At this point, I’ve published, launched or founded several sites in wildly different categories. And every time I start one from scratch, the two hardest things to accomplish are getting a critical mass of organic traffic and getting readers engaged and actively participating in the site and the comments.
One of the smartest things Nick Denton did when he launched Gizmodo was putting a prominent call for tips at the top of the page. Nick knew that the readers could be sources as well as passive consumers of content.
We did the same thing at Gawker. Initially, the incoming tips were infrequent, weak and usually inappropriate. Then I noticed that I was getting a lot of random celebrity sitings—mostly with ironic commentary from the senders. It was the only thing consistently coming over the transom. Nick was on vacation in Brazil at the time and wanted less celebrity stuff on the page, so I figured I’d group them all into one post to consolidate it instead of littering the page with individual posts while still using everything that was publishable from the tips queue. I titled it “Gawker Stalker” and over the next couple of weeks, reader submissions increased exponentially. And not just Gawker Stalker submissions—the overall volume of submissions.
I don’t believe this happened because everyone’s so amazingly interested in where Law & Order happens to be shooting on any given day or what Sarah Jessica Parker had for lunch, but because it demonstrated to Gawker’s readership that if they sent in tips, we actually read them and used them whenever possible.

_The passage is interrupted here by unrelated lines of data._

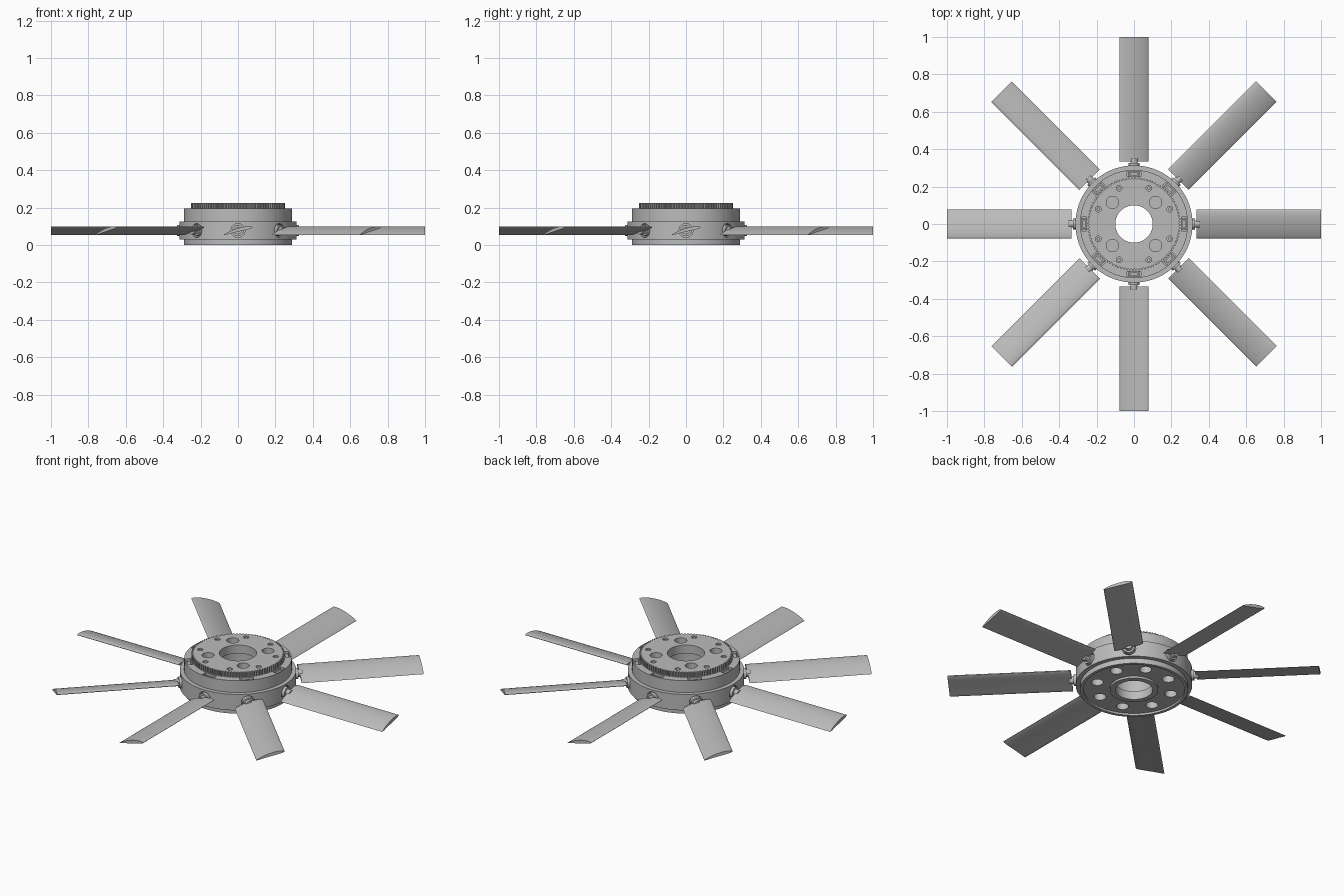
import bpy, bmesh
from math import pi, sin, cos, radians
from mathutils import Matrix, Vector

if "Cube" in bpy.data.objects:
    bpy.data.objects.remove(bpy.data.objects["Cube"], do_unlink=True)

metal = bpy.data.materials.new("light_grey_metal")
GREY = (0.5, 0.5, 0.5, 1)
metal.diffuse_color = GREY
metal.use_nodes = True
metal.node_tree.nodes["Principled BSDF"].inputs["Base Color"].default_value = GREY

COUNT = 8
STEP = 2 * pi / COUNT
AXIS_Z = 0.077          # height of the blade axes
TURN = [Matrix.Rotation(i * STEP, 4, 'Z') for i in range(COUNT)]
SCREW_SPOTS = [((i + 0.5) * STEP, 0.207) for i in range(COUNT)]
LARGE_SPOTS = [((i + 0.5) * pi / 2, 0.163) for i in range(4)]


def finish(bm, name):
    bmesh.ops.recalc_face_normals(bm, faces=bm.faces)
    mesh = bpy.data.meshes.new(name)
    bm.to_mesh(mesh)
    bm.free()
    mesh.materials.append(metal)
    obj = bpy.data.objects.new(name, mesh)
    bpy.context.collection.objects.link(obj)
    return obj


def smooth(obj):
    bpy.ops.object.select_all(action='DESELECT')
    obj.select_set(True)
    bpy.context.view_layer.objects.active = obj
    bpy.ops.object.shade_smooth_by_angle(angle=radians(30))


def cylinder(bm, r, low, high, place=Matrix(), sides=32):
    """Cylinder along local z between low and high."""
    bmesh.ops.create_cone(bm, cap_ends=True, segments=sides, radius1=r, radius2=r,
                          depth=high - low,
                          matrix=place @ Matrix.Translation((0, 0, (low + high) / 2)))


def box(bm, size, centre, place=Matrix()):
    bmesh.ops.create_cube(bm, size=1, matrix=place @ Matrix.Translation(centre)
                          @ Matrix.Diagonal((*size, 1)))


def spot(angle, r):
    return Matrix.Translation((r * cos(angle), r * sin(angle), 0))


def radial(turn):
    """Local z points outward along the blade axis."""
    return turn @ Matrix.Translation((0, 0, AXIS_Z)) @ Matrix.Rotation(pi / 2, 4, 'Y')


def lathe(bm, profile, sides=128):
    rings = [[bm.verts.new((r * cos(2 * pi * k / sides), r * sin(2 * pi * k / sides), z))
              for r, z in profile] for k in range(sides)]
    n = len(profile)
    for k in range(sides):
        a, b = rings[k], rings[(k + 1) % sides]
        for j in range(n):
            bm.faces.new((a[j], b[j], b[(j + 1) % n], a[(j + 1) % n]))


def extrude(bm, points, offset):
    face = bm.faces.new([bm.verts.new(p) for p in points])
    new = bmesh.ops.extrude_face_region(bm, geom=[face])["geom"]
    bmesh.ops.translate(bm, vec=offset,
                        verts=[v for v in new if isinstance(v, bmesh.types.BMVert)])


def cut(obj, cutter_bm):
    cutter = finish(cutter_bm, "cutter")
    cutter.hide_render = True
    mod = obj.modifiers.new("cut", 'BOOLEAN')
    mod.operation, mod.solver, mod.object = 'DIFFERENCE', 'EXACT', cutter
    bpy.context.view_layer.update()
    graph = bpy.context.evaluated_depsgraph_get()
    mesh = bpy.data.meshes.new_from_object(obj.evaluated_get(graph))
    obj.modifiers.clear()
    obj.data = mesh
    bpy.data.objects.remove(cutter, do_unlink=True)


# Hub body: stepped drum with a wider middle band and a recessed underside
bm = bmesh.new()
lathe(bm, [(0.1, 0), (0.13, 0), (0.13, 0.012), (0.272, 0.012), (0.272, 0), (0.289, 0),
           (0.289, 0.03), (0.313, 0.03), (0.313, 0.125), (0.289, 0.125), (0.289, 0.195),
           (0.1, 0.195), (0.1, 0.175), (0.112, 0.175), (0.112, 0.05), (0.1, 0.05)])
hub = finish(bm, "hub_body")

# Holes underneath, shaft sockets in the band, lever pockets in the top
bm = bmesh.new()
for s in SCREW_SPOTS:
    cylinder(bm, 0.033, -0.02, 0.11, spot(*s))
for s in LARGE_SPOTS:
    cylinder(bm, 0.033, 0.14, 0.24, spot(*s))
for t in TURN:
    cylinder(bm, 0.037, 0.292, 0.36, radial(t))
    box(bm, (0.028, 0.075, 0.08), (0.267, 0, 0.18), t)
cut(hub, bm)
smooth(hub)

# Toothed top plate
TEETH = 96
bm = bmesh.new()
outline = []
for k in range(TEETH):
    for part, r in ((0, 0.241), (0.35, 0.241), (0.5, 0.25), (0.85, 0.25)):
        a = 2 * pi * (k + part) / TEETH
        outline.append((r * cos(a), r * sin(a), 0.193))
extrude(bm, outline, (0, 0, 0.032))
gear = finish(bm, "toothed_plate")
bm = bmesh.new()
cylinder(bm, 0.1, 0.15, 0.3, sides=128)
for s in LARGE_SPOTS:
    cylinder(bm, 0.033, 0.15, 0.3, spot(*s))
for s in SCREW_SPOTS:
    cylinder(bm, 0.015, 0.208, 0.3, spot(*s), 24)
cut(gear, bm)
smooth(gear)

# Screw heads in the plate
bm = bmesh.new()
for s in SCREW_SPOTS:
    cylinder(bm, 0.009, 0.2, 0.22, spot(*s), 16)
smooth(finish(bm, "plate_screws"))

# Levers sitting in the pockets
bm = bmesh.new()
for t in TURN:
    box(bm, (0.018, 0.038, 0.05), (0.267, 0, 0.16), t)
    for side in (-1, 1):
        box(bm, (0.024, 0.008, 0.045), (0.267, side * 0.027, 0.16), t)
finish(bm, "pitch_levers")

# Blade shafts with a collar
bm = bmesh.new()
for t in TURN:
    cylinder(bm, 0.02, 0.28, 0.35, radial(t))
    cylinder(bm, 0.03, 0.285, 0.325, radial(t))
smooth(finish(bm, "blade_shafts"))

# Blades: pitched cambered section, rounded nose and thin tail
CHORD, THICK, PITCH = 0.16, 0.018, radians(15)
N = 14
section = []
for k in range(2 * N):
    a = pi * k / N
    along = cos(a)
    half = THICK / 2 * abs(sin(a)) * (1 + 0.3 * along)
    camber = 0.006 * (1 - along * along)
    section.append((0, along * CHORD / 2, camber - 0.003 + (half if a < pi else -half)))
for i, t in enumerate(TURN):
    bm = bmesh.new()
    place = t @ Matrix.Translation((0.335, 0, AXIS_Z)) @ Matrix.Rotation(PITCH, 4, 'X')
    extrude(bm, [place @ Vector(p) for p in section], t.to_3x3() @ Vector((0.665, 0, 0)))
    smooth(finish(bm, f"blade_{i + 1}"))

It signaled that we were paying attention.
And that’s what engaging your readership does. I guess you can ignore it if you don’t care about having readers or site growth (and that’s probably the case on many personal blogs) but as someone who creates pro blogs for a living, I don’t have that luxury.